Three possible natural causes of water emergencies: drought; flooding; earthquakes. Three possible causes of water emergencies due to humans: accidental contamination of the water supply (as in the Camelford incident); microbial contamination of water sources due to human mismanagement (such as the cholera outbreak in Haiti); deliberate poisoning of the water supply as an act of terrorism.
- What are the two treatment steps needed in household water treatment during a water emergency?
- For each of the two steps referred to above, suggest three possible options.
- There are two formulations available in Ethiopia for household water treatment that contain both a coagulant/flocculant and a disinfectant. What are these?
- What are the steps to follow if filtration cannot be undertaken and no water treatment chemicals are available?
- The two treatment steps needed in household water treatment during a water emergency are filtration and disinfection.
- Three options for filtration: cloth filtration, household sand filtration and ceramic filtration.
Three options for disinfection: boiling, solar disinfection and chlorination. (Other possibilities are the use of commercial products such as Bishan Gari, Aquatabs or P&G Purifier of Water).
- Bishan Gari and P&G Purifier of Water.
- The solids in the water should be settled out and the water boiled before consumption.
Which of the following are not likely to require an emergency water treatment and supply system? Give your reason why in each case:
- A temporary camp housing people who have been displaced within their own country due to an earthquake.
- People who live in a residential area in a city.
- Refugees who have fled to cities in a neighbouring country due to fighting in their own.
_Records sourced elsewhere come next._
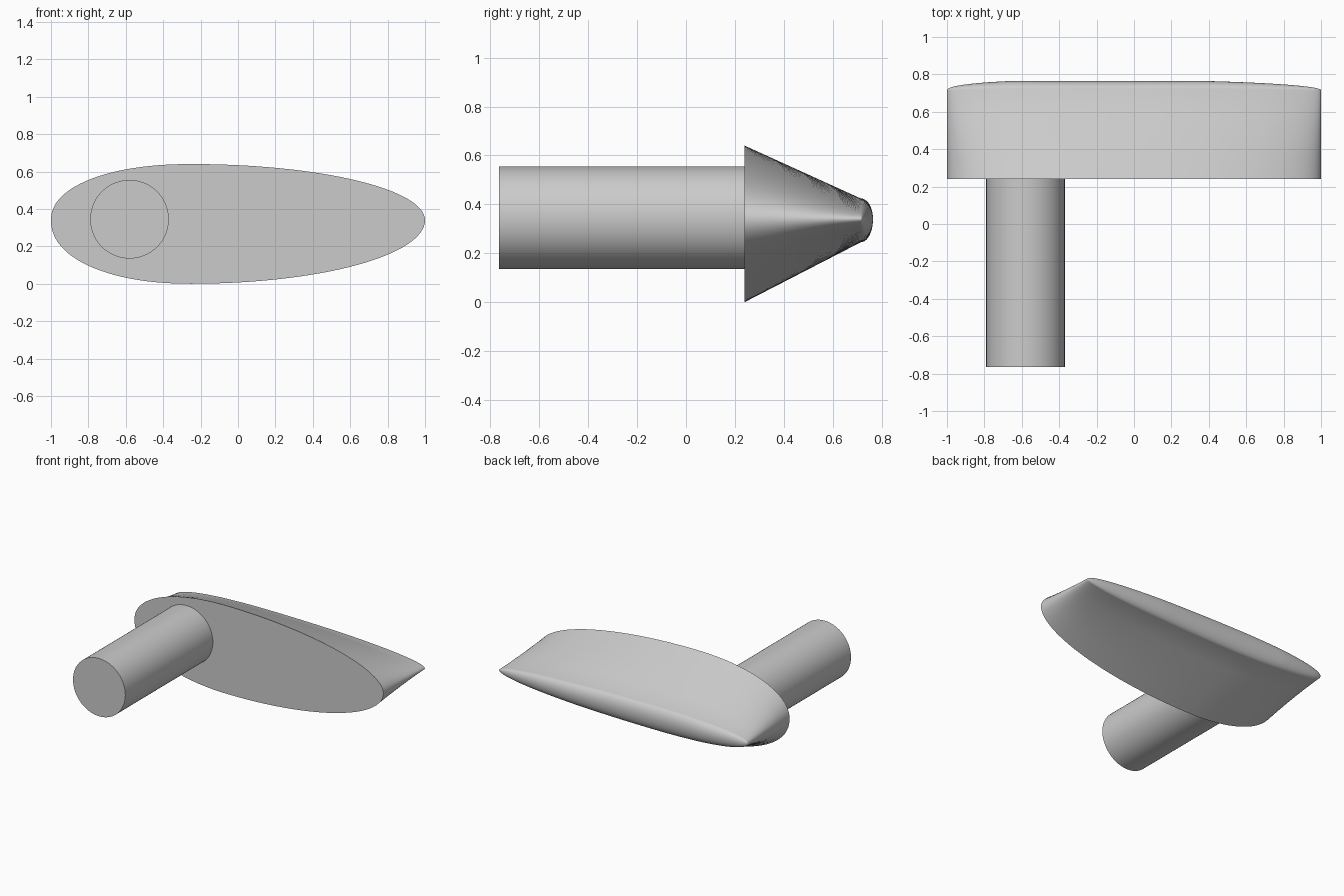
import bpy, bmesh, math
from mathutils import Matrix

cube = bpy.data.objects.get("Cube")
if cube:
    bpy.data.objects.remove(cube, do_unlink=True)

# One plain grey for everything
GREY = (0.6, 0.6, 0.6, 1)
grey = bpy.data.materials.new("plain grey")
grey.use_nodes = True
grey.diffuse_color = GREY
grey.node_tree.nodes["Principled BSDF"].inputs["Base Color"].default_value = GREY


def finish(bm, name):
    bmesh.ops.recalc_face_normals(bm, faces=bm.faces)
    mesh = bpy.data.meshes.new(name)
    bm.to_mesh(mesh)
    bm.free()
    mesh.materials.append(grey)
    obj = bpy.data.objects.new(name, mesh)
    bpy.context.collection.objects.link(obj)
    bpy.ops.object.select_all(action='DESELECT')
    obj.select_set(True)
    bpy.context.view_layer.objects.active = obj
    bpy.ops.object.shade_smooth_by_angle(angle=math.radians(35))
    return obj


# Egg-shaped outline: blunt on one end, long on the other
SEGMENTS = 128
WIDEST_X, AXIS_Z = -0.25, 0.34


def outline(i):
    t = 2 * math.pi * i / SEGMENTS
    c, s = math.cos(t), math.sin(t)
    power = 1.0 if c > 0 else 0.93
    x = WIDEST_X + (1.25 if c > 0 else 0.75) * math.copysign(abs(c) ** power, c)
    height = abs(s) ** power if abs(s) > 1e-6 else 0.0
    z = height * (0.3 if s > 0 else -0.34)
    return x, z, height


# Wedge head: straight taper, then a rounded ridge that fades at both ends
FRONT, SHOULDER, RIDGE, TAPER = 0.24, 0.715, 0.05, 0.28
rings = [(FRONT + (SHOULDER - FRONT) * u, 0, 1 + (TAPER - 1) * u)
         for u in (0, 0.25, 0.5, 0.75, 1)]
STEPS = 10
for j in range(1, STEPS + 1):
    a = math.pi / 2 * j / STEPS
    rings.append((SHOULDER, RIDGE * math.sin(a), TAPER * math.cos(a)))

bm = bmesh.new()
loops = []
for y, rise, scale in rings:
    loop = []
    for i in range(SEGMENTS):
        x, z, height = outline(i)
        fade = min(1, 1.15 * height)
        loop.append(bm.verts.new((x, y + rise * fade, AXIS_Z + z * scale)))
    loops.append(loop)
for a, b in zip(loops, loops[1:]):
    for i in range(SEGMENTS):
        k = (i + 1) % SEGMENTS
        bm.faces.new((a[i], a[k], b[k], b[i]))
bm.faces.new(loops[0])
bmesh.ops.remove_doubles(bm, verts=bm.verts, dist=1e-5)
finish(bm, "wedge_head")

# Round shank standing out of the flat face
START, END = -0.765, 0.25
bm = bmesh.new()
bmesh.ops.create_cone(
    bm, cap_ends=True, segments=96, radius1=0.21, radius2=0.21, depth=END - START,
    matrix=Matrix.Translation((-0.58, (START + END) / 2, 0.345))
    @ Matrix.Rotation(math.pi / 2, 4, 'X'))
finish(bm, "shank")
- Refugees living in an uninhabited area of a neighbouring country.
The answer depends on the type and extent of the emergency but you may have identified the following groups of people.
- People who live in a residential area in a city – it is likely that a piped water system exists in such an area, so an emergency water treatment and supply system would not be needed.
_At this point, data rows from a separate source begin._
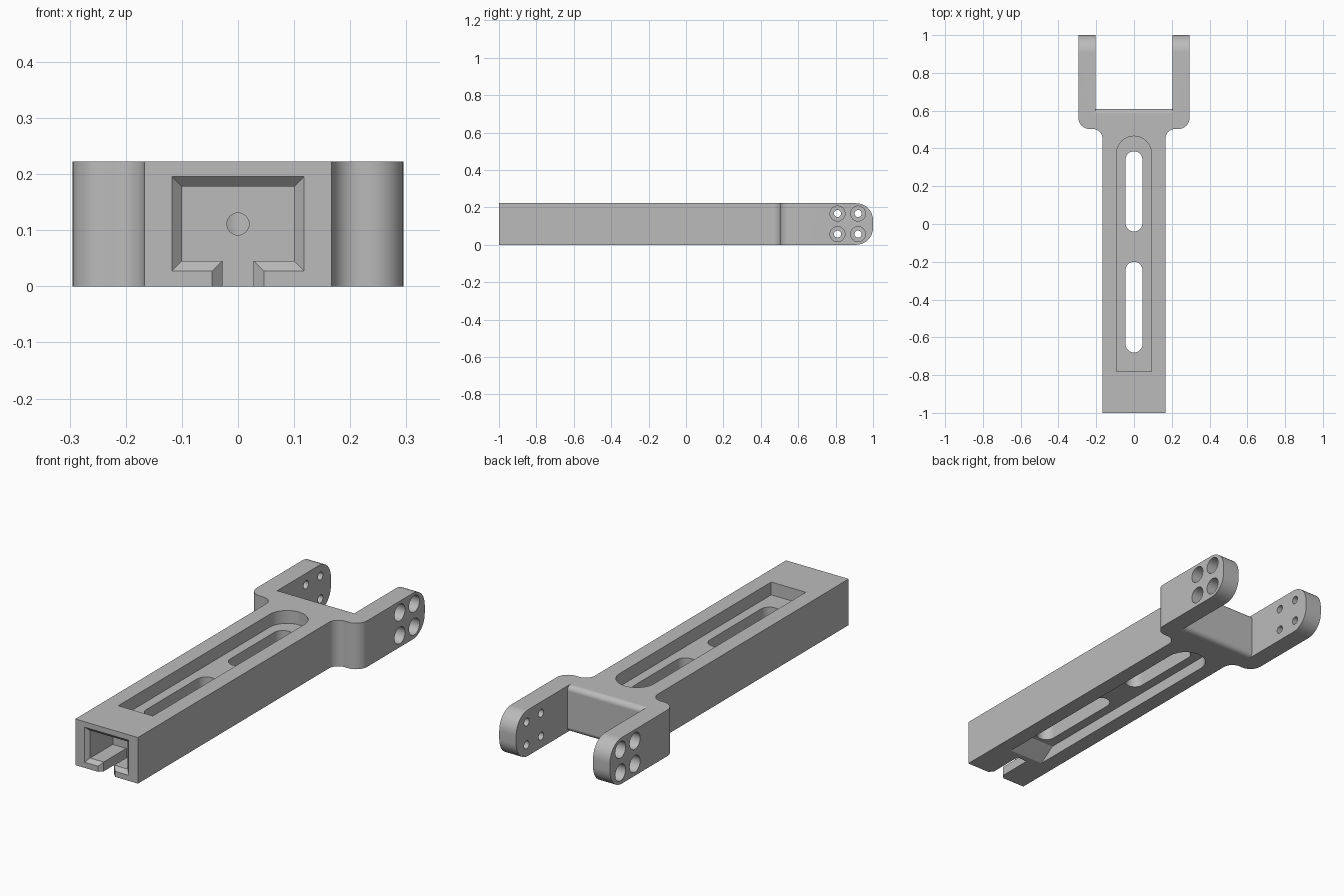
import bpy, bmesh
from math import sin, cos, pi, radians

cube = bpy.data.objects.get("Cube")
if cube:
    bpy.data.objects.remove(cube, do_unlink=True)

HEIGHT = 0.222
BAR = 0.167      # half width of the bar
FORK = 0.295     # half width over the prongs
GAP = 0.205      # half width between the prongs

grey = bpy.data.materials.new("plain grey")
grey.use_nodes = True
grey.diffuse_color = (0.5, 0.5, 0.5, 1)
grey.node_tree.nodes["Principled BSDF"].inputs["Base Color"].default_value = (0.5, 0.5, 0.5, 1)


def arc(cx, cy, r, start, end, steps=8):
    """Points on an arc, angles in degrees."""
    angles = [radians(start + (end - start) * i / steps) for i in range(steps + 1)]
    return [(cx + r * cos(a), cy + r * sin(a)) for a in angles]


def loft(name, rings):
    """Closed solid through rings with equal point counts."""
    bm = bmesh.new()
    loops = [[bm.verts.new(p) for p in ring] for ring in rings]
    for a, b in zip(loops, loops[1:]):
        for i in range(len(a)):
            j = (i + 1) % len(a)
            bm.faces.new((a[i], a[j], b[j], b[i]))
    bm.faces.new(loops[0])
    bm.faces.new(loops[-1])
    bmesh.ops.recalc_face_normals(bm, faces=bm.faces)
    mesh = bpy.data.meshes.new(name)
    bm.to_mesh(mesh)
    bm.free()
    mesh.materials.append(grey)
    obj = bpy.data.objects.new(name, mesh)
    bpy.context.collection.objects.link(obj)
    return obj


def ring(axis, at, pts):
    """Place a 2D profile at a position along an axis."""
    place = {"x": lambda p: (at, p[0], p[1]),
             "y": lambda p: (p[0], at, p[1]),
             "z": lambda p: (p[0], p[1], at)}[axis]
    return [place(p) for p in pts]


def prism(name, axis, lo, hi, pts):
    return loft(name, [ring(axis, lo, pts), ring(axis, hi, pts)])


def combine(target, cutter, operation="DIFFERENCE"):
    cutter.hide_render = True
    mod = target.modifiers.new("cut", "BOOLEAN")
    mod.operation = operation
    mod.solver = "EXACT"
    mod.object = cutter
    bpy.context.view_layer.objects.active = target
    bpy.ops.object.modifier_apply(modifier=mod.name)
    bpy.data.objects.remove(cutter, do_unlink=True)


def pocket(half, back, front):
    """Plan outline with a square front end and a round back end."""
    return [(-half, front), (half, front)] + arc(0, back - half, half, 0, 180, 20)


def slot(half, front, back):
    return arc(0, back - half, half, 0, 180, 16) + arc(0, front + half, half, 180, 360, 16)


# Plan outline of the bar and the fork
right = [(BAR, -1)]
right += arc(BAR + 0.05, 0.453, 0.05, 180, 90)
right += arc(FORK - 0.06, 0.563, 0.06, -90, 0)
right += [(FORK, 1)]
outline = right + [(-x, y) for x, y in reversed(right)]
body = prism("forked_arm", "z", 0, HEIGHT, outline)

# Rounded prong tips
R = 0.09
tips = [(-1.1, -0.0)] + arc(1 - R, R, R, -90, 0) + arc(1 - R, HEIGHT - R, R, 0, 90) + [(-1.1, HEIGHT)]
combine(body, prism("tip_profile", "x", -0.4, 0.4, tips), "INTERSECT")

# Gap between the prongs, with rounded edges on the cross piece
r = 0.025
gap = [(1.1, -0.02), (0.61 - r, -0.02)]
gap += arc(0.61 - r, r, r, -90, 0)
gap += arc(0.61 - r, HEIGHT - r, r, 0, 90)
gap += [(0.61 - r, HEIGHT + 0.02), (1.1, HEIGHT + 0.02)]
combine(body, prism("fork_gap", "x", -GAP, GAP, gap))

# Upper pocket, and lower pocket with a sloping front end
combine(body, prism("upper_pocket", "z", 0.16, 0.3, pocket(0.092, 0.465, -0.78)))
combine(body, loft("lower_pocket", [ring("z", -0.011, pocket(0.092, 0.465, -0.796)),
                                    ring("z", 0.055, pocket(0.092, 0.465, -0.70))]))

# Through slots in the web
for front, back in ((-0.68, -0.20), (-0.04, 0.385)):
    combine(body, prism("web_slot", "z", -0.1, 0.3, slot(0.045, front, back)))


# Front socket with chamfered mouth and open channel below
def keyhole(grow):
    w, s, low, top = 0.1 + grow, 0.028 + grow, 0.045 - grow, 0.178 + grow
    half = [(s, -0.05), (s, low), (w, low), (w, top)]
    return half + [(-x, z) for x, z in reversed(half)]


combine(body, loft("front_socket", [ring("y", -1.002, keyhole(0.020)),
                                    ring("y", -0.982, keyhole(0)),
                                    ring("y", -0.81, keyhole(0))]))
combine(body, prism("cable_hole", "y", -0.85, -0.63, arc(0, 0.111, 0.02, 0, 337.5, 15)))

# Counterbored bolt holes in both prongs
for side in (-1, 1):
    for y in (0.81, 0.92):
        for z in (0.057, 0.167):
            for radius, inner in ((0.019, 0.15), (0.04, 0.235)):
                circle = arc(y, z, radius, 0, 345, 23)
                combine(body, prism("bolt_hole", "x", side * inner, side * 0.35, circle))

# Smooth curves, crisp edges
bpy.ops.object.select_all(action="DESELECT")
body.select_set(True)
bpy.context.view_layer.objects.active = body
bpy.ops.object.shade_smooth_by_angle(angle=radians(25))
weighted = body.modifiers.new("even_shading", "WEIGHTED_NORMAL")
weighted.keep_sharp = True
- Refugees who have fled to cities in a neighbouring country due to fighting in their own – most cities will have piped water systems in place.
- List the stages of water treatment for an emergency water supply based on a water source where the level of suspended solids is high.
- How will the raw water be obtained?
- Name the coagulant and disinfection agents that are most commonly used in emergency water treatment.
- Why is the residual chlorine level in an emergency water supply raised to 1 mg l–1 about once a week?
- The stages of water treatment for an emergency water supply based on a water source where the level of suspended solids is high would be: addition of coagulant, sedimentation and chlorination.
- The raw water will be obtained from groundwater sources if available, as this will usually require only minimal treatment. The second option would be to use surface waters (for example, from a river or lake).
- The coagulant and disinfection agents that are most commonly used in emergency water treatment are aluminium sulphate and calcium hypochlorite, respectively.
- The residual chlorine level in an emergency water supply is raised to 1 mg l–1 once a week in order to disinfect the water containers used by the people served by the supply.